Exercise => The copy you produce must hold every record exactly, and none of the images.
**** Data for analysis
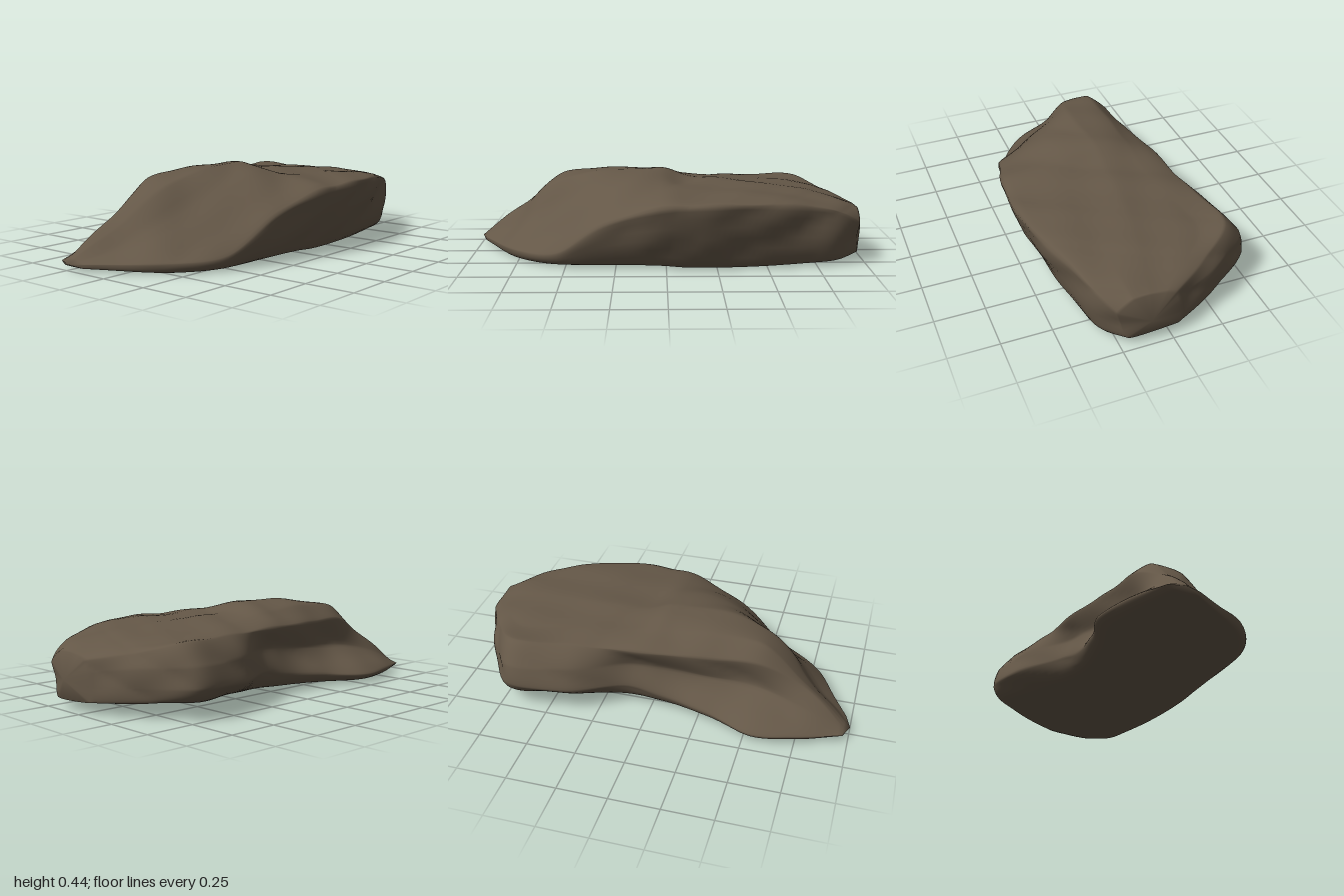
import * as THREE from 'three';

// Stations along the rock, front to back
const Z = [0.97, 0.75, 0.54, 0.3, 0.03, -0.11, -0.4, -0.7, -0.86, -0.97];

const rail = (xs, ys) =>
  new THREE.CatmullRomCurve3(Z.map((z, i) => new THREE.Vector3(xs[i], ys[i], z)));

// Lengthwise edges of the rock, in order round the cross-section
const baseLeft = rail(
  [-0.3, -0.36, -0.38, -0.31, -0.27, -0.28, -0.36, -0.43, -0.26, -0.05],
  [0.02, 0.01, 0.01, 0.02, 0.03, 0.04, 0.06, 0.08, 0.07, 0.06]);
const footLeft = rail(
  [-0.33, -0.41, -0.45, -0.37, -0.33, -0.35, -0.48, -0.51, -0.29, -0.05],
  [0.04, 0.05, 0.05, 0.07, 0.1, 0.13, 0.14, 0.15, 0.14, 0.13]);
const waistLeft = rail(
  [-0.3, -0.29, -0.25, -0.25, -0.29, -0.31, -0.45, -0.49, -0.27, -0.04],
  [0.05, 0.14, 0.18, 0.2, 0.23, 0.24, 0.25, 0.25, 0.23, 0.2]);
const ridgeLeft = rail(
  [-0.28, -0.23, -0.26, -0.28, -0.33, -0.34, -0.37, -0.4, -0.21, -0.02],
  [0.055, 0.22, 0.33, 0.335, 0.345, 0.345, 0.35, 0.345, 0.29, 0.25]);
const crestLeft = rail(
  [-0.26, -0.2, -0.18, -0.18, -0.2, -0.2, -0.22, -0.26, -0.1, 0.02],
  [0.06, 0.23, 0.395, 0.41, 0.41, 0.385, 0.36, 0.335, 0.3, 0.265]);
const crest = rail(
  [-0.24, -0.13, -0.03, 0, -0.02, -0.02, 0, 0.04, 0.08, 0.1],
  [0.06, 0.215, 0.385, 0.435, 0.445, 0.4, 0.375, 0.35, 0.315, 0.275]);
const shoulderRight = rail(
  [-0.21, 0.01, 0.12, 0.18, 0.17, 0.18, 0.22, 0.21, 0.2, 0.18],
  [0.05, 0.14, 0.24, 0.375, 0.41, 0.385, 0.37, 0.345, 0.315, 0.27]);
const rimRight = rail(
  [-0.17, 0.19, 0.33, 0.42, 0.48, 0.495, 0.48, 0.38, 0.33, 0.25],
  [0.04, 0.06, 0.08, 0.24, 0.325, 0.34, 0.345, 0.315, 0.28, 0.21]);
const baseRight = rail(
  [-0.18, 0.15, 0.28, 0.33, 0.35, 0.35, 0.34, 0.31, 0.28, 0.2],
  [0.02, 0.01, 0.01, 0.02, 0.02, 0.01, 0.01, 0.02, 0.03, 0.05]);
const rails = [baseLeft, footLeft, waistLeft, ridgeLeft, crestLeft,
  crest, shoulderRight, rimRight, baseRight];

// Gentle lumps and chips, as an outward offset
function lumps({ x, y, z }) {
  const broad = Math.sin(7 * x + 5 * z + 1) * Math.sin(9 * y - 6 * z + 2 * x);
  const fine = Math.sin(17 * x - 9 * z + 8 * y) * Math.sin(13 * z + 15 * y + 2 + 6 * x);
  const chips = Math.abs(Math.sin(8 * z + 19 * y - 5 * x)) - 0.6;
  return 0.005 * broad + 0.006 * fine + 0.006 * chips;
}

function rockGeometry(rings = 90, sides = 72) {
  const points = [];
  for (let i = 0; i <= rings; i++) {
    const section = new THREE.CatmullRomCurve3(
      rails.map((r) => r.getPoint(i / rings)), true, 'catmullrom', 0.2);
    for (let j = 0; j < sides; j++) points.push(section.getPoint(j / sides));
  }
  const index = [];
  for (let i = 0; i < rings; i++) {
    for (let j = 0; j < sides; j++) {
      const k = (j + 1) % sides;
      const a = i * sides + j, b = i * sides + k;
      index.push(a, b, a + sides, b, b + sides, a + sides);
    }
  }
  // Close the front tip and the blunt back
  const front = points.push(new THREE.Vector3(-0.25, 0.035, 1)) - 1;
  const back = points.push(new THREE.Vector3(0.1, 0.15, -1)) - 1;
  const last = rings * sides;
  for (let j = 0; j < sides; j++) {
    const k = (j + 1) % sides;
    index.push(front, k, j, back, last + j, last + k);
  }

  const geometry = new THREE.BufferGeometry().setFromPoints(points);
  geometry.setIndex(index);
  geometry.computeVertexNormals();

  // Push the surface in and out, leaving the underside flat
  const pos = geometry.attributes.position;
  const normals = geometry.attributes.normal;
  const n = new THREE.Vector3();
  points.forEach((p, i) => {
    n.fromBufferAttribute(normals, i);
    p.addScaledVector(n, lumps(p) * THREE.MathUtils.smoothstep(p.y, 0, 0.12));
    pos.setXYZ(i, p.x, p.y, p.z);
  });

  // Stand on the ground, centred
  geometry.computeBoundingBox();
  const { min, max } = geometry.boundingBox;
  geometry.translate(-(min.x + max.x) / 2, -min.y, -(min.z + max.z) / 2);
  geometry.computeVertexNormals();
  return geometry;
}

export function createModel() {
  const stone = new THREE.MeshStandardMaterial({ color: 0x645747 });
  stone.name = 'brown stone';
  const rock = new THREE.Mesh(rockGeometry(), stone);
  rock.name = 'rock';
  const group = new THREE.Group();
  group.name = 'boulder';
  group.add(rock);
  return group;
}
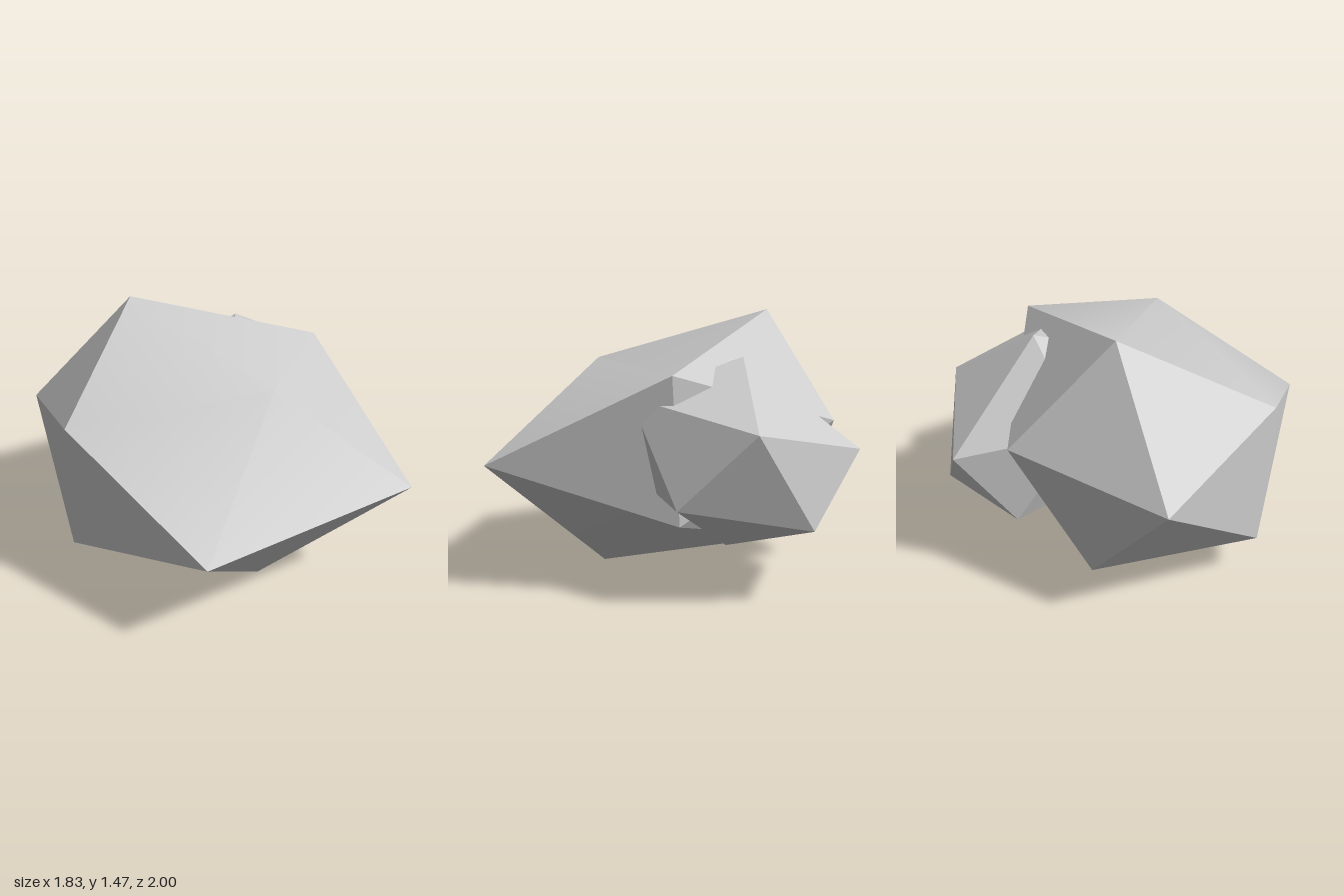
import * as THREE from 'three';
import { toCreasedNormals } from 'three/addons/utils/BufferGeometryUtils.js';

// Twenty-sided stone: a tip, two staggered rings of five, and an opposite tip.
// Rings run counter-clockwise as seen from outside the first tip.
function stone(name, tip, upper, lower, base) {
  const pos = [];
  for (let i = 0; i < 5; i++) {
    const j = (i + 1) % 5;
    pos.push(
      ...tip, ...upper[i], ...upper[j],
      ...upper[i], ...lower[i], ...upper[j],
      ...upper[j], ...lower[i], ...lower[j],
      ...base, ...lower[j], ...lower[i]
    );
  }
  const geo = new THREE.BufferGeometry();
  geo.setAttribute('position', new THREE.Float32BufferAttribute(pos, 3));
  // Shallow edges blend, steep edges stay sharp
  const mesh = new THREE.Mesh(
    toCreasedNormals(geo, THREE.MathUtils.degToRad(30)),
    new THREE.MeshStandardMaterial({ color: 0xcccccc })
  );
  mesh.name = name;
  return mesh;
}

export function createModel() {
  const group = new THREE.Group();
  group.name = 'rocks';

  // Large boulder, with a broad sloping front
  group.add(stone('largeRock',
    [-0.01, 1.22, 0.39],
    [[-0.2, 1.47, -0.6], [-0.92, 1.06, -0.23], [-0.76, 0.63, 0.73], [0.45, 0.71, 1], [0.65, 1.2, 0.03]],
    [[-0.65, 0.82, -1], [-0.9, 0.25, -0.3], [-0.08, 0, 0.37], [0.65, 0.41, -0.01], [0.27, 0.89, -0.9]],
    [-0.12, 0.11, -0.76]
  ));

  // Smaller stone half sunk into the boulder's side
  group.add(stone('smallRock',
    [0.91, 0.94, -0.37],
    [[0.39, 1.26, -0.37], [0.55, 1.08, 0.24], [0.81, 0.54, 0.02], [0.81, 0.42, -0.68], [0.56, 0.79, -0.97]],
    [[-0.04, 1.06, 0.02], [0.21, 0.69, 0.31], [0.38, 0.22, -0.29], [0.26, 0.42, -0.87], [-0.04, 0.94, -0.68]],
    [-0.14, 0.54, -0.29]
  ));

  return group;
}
********
Solved exercise =>
import * as THREE from 'three';

// Stations along the rock, front to back
const Z = [0.97, 0.75, 0.54, 0.3, 0.03, -0.11, -0.4, -0.7, -0.86, -0.97];

const rail = (xs, ys) =>
  new THREE.CatmullRomCurve3(Z.map((z, i) => new THREE.Vector3(xs[i], ys[i], z)));

// Lengthwise edges of the rock, in order round the cross-section
const baseLeft = rail(
  [-0.3, -0.36, -0.38, -0.31, -0.27, -0.28, -0.36, -0.43, -0.26, -0.05],
  [0.02, 0.01, 0.01, 0.02, 0.03, 0.04, 0.06, 0.08, 0.07, 0.06]);
const footLeft = rail(
  [-0.33, -0.41, -0.45, -0.37, -0.33, -0.35, -0.48, -0.51, -0.29, -0.05],
  [0.04, 0.05, 0.05, 0.07, 0.1, 0.13, 0.14, 0.15, 0.14, 0.13]);
const waistLeft = rail(
  [-0.3, -0.29, -0.25, -0.25, -0.29, -0.31, -0.45, -0.49, -0.27, -0.04],
  [0.05, 0.14, 0.18, 0.2, 0.23, 0.24, 0.25, 0.25, 0.23, 0.2]);
const ridgeLeft = rail(
  [-0.28, -0.23, -0.26, -0.28, -0.33, -0.34, -0.37, -0.4, -0.21, -0.02],
  [0.055, 0.22, 0.33, 0.335, 0.345, 0.345, 0.35, 0.345, 0.29, 0.25]);
const crestLeft = rail(
  [-0.26, -0.2, -0.18, -0.18, -0.2, -0.2, -0.22, -0.26, -0.1, 0.02],
  [0.06, 0.23, 0.395, 0.41, 0.41, 0.385, 0.36, 0.335, 0.3, 0.265]);
const crest = rail(
  [-0.24, -0.13, -0.03, 0, -0.02, -0.02, 0, 0.04, 0.08, 0.1],
  [0.06, 0.215, 0.385, 0.435, 0.445, 0.4, 0.375, 0.35, 0.315, 0.275]);
const shoulderRight = rail(
  [-0.21, 0.01, 0.12, 0.18, 0.17, 0.18, 0.22, 0.21, 0.2, 0.18],
  [0.05, 0.14, 0.24, 0.375, 0.41, 0.385, 0.37, 0.345, 0.315, 0.27]);
const rimRight = rail(
  [-0.17, 0.19, 0.33, 0.42, 0.48, 0.495, 0.48, 0.38, 0.33, 0.25],
  [0.04, 0.06, 0.08, 0.24, 0.325, 0.34, 0.345, 0.315, 0.28, 0.21]);
const baseRight = rail(
  [-0.18, 0.15, 0.28, 0.33, 0.35, 0.35, 0.34, 0.31, 0.28, 0.2],
  [0.02, 0.01, 0.01, 0.02, 0.02, 0.01, 0.01, 0.02, 0.03, 0.05]);
const rails = [baseLeft, footLeft, waistLeft, ridgeLeft, crestLeft,
  crest, shoulderRight, rimRight, baseRight];

// Gentle lumps and chips, as an outward offset
function lumps({ x, y, z }) {
  const broad = Math.sin(7 * x + 5 * z + 1) * Math.sin(9 * y - 6 * z + 2 * x);
  const fine = Math.sin(17 * x - 9 * z + 8 * y) * Math.sin(13 * z + 15 * y + 2 + 6 * x);
  const chips = Math.abs(Math.sin(8 * z + 19 * y - 5 * x)) - 0.6;
  return 0.005 * broad + 0.006 * fine + 0.006 * chips;
}

function rockGeometry(rings = 90, sides = 72) {
  const points = [];
  for (let i = 0; i <= rings; i++) {
    const section = new THREE.CatmullRomCurve3(
      rails.map((r) => r.getPoint(i / rings)), true, 'catmullrom', 0.2);
    for (let j = 0; j < sides; j++) points.push(section.getPoint(j / sides));
  }
  const index = [];
  for (let i = 0; i < rings; i++) {
    for (let j = 0; j < sides; j++) {
      const k = (j + 1) % sides;
      const a = i * sides + j, b = i * sides + k;
      index.push(a, b, a + sides, b, b + sides, a + sides);
    }
  }
  // Close the front tip and the blunt back
  const front = points.push(new THREE.Vector3(-0.25, 0.035, 1)) - 1;
  const back = points.push(new THREE.Vector3(0.1, 0.15, -1)) - 1;
  const last = rings * sides;
  for (let j = 0; j < sides; j++) {
    const k = (j + 1) % sides;
    index.push(front, k, j, back, last + j, last + k);
  }

  const geometry = new THREE.BufferGeometry().setFromPoints(points);
  geometry.setIndex(index);
  geometry.computeVertexNormals();

  // Push the surface in and out, leaving the underside flat
  const pos = geometry.attributes.position;
  const normals = geometry.attributes.normal;
  const n = new THREE.Vector3();
  points.forEach((p, i) => {
    n.fromBufferAttribute(normals, i);
    p.addScaledVector(n, lumps(p) * THREE.MathUtils.smoothstep(p.y, 0, 0.12));
    pos.setXYZ(i, p.x, p.y, p.z);
  });

  // Stand on the ground, centred
  geometry.computeBoundingBox();
  const { min, max } = geometry.boundingBox;
  geometry.translate(-(min.x + max.x) / 2, -min.y, -(min.z + max.z) / 2);
  geometry.computeVertexNormals();
  return geometry;
}

export function createModel() {
  const stone = new THREE.MeshStandardMaterial({ color: 0x645747 });
  stone.name = 'brown stone';
  const rock = new THREE.Mesh(rockGeometry(), stone);
  rock.name = 'rock';
  const group = new THREE.Group();
  group.name = 'boulder';
  group.add(rock);
  return group;
}
import * as THREE from 'three';
import { toCreasedNormals } from 'three/addons/utils/BufferGeometryUtils.js';

// Twenty-sided stone: a tip, two staggered rings of five, and an opposite tip.
// Rings run counter-clockwise as seen from outside the first tip.
function stone(name, tip, upper, lower, base) {
  const pos = [];
  for (let i = 0; i < 5; i++) {
    const j = (i + 1) % 5;
    pos.push(
      ...tip, ...upper[i], ...upper[j],
      ...upper[i], ...lower[i], ...upper[j],
      ...upper[j], ...lower[i], ...lower[j],
      ...base, ...lower[j], ...lower[i]
    );
  }
  const geo = new THREE.BufferGeometry();
  geo.setAttribute('position', new THREE.Float32BufferAttribute(pos, 3));
  // Shallow edges blend, steep edges stay sharp
  const mesh = new THREE.Mesh(
    toCreasedNormals(geo, THREE.MathUtils.degToRad(30)),
    new THREE.MeshStandardMaterial({ color: 0xcccccc })
  );
  mesh.name = name;
  return mesh;
}

export function createModel() {
  const group = new THREE.Group();
  group.name = 'rocks';

  // Large boulder, with a broad sloping front
  group.add(stone('largeRock',
    [-0.01, 1.22, 0.39],
    [[-0.2, 1.47, -0.6], [-0.92, 1.06, -0.23], [-0.76, 0.63, 0.73], [0.45, 0.71, 1], [0.65, 1.2, 0.03]],
    [[-0.65, 0.82, -1], [-0.9, 0.25, -0.3], [-0.08, 0, 0.37], [0.65, 0.41, -0.01], [0.27, 0.89, -0.9]],
    [-0.12, 0.11, -0.76]
  ));

  // Smaller stone half sunk into the boulder's side
  group.add(stone('smallRock',
    [0.91, 0.94, -0.37],
    [[0.39, 1.26, -0.37], [0.55, 1.08, 0.24], [0.81, 0.54, 0.02], [0.81, 0.42, -0.68], [0.56, 0.79, -0.97]],
    [[-0.04, 1.06, 0.02], [0.21, 0.69, 0.31], [0.38, 0.22, -0.29], [0.26, 0.42, -0.87], [-0.04, 0.94, -0.68]],
    [-0.14, 0.54, -0.29]
  ));

  return group;
}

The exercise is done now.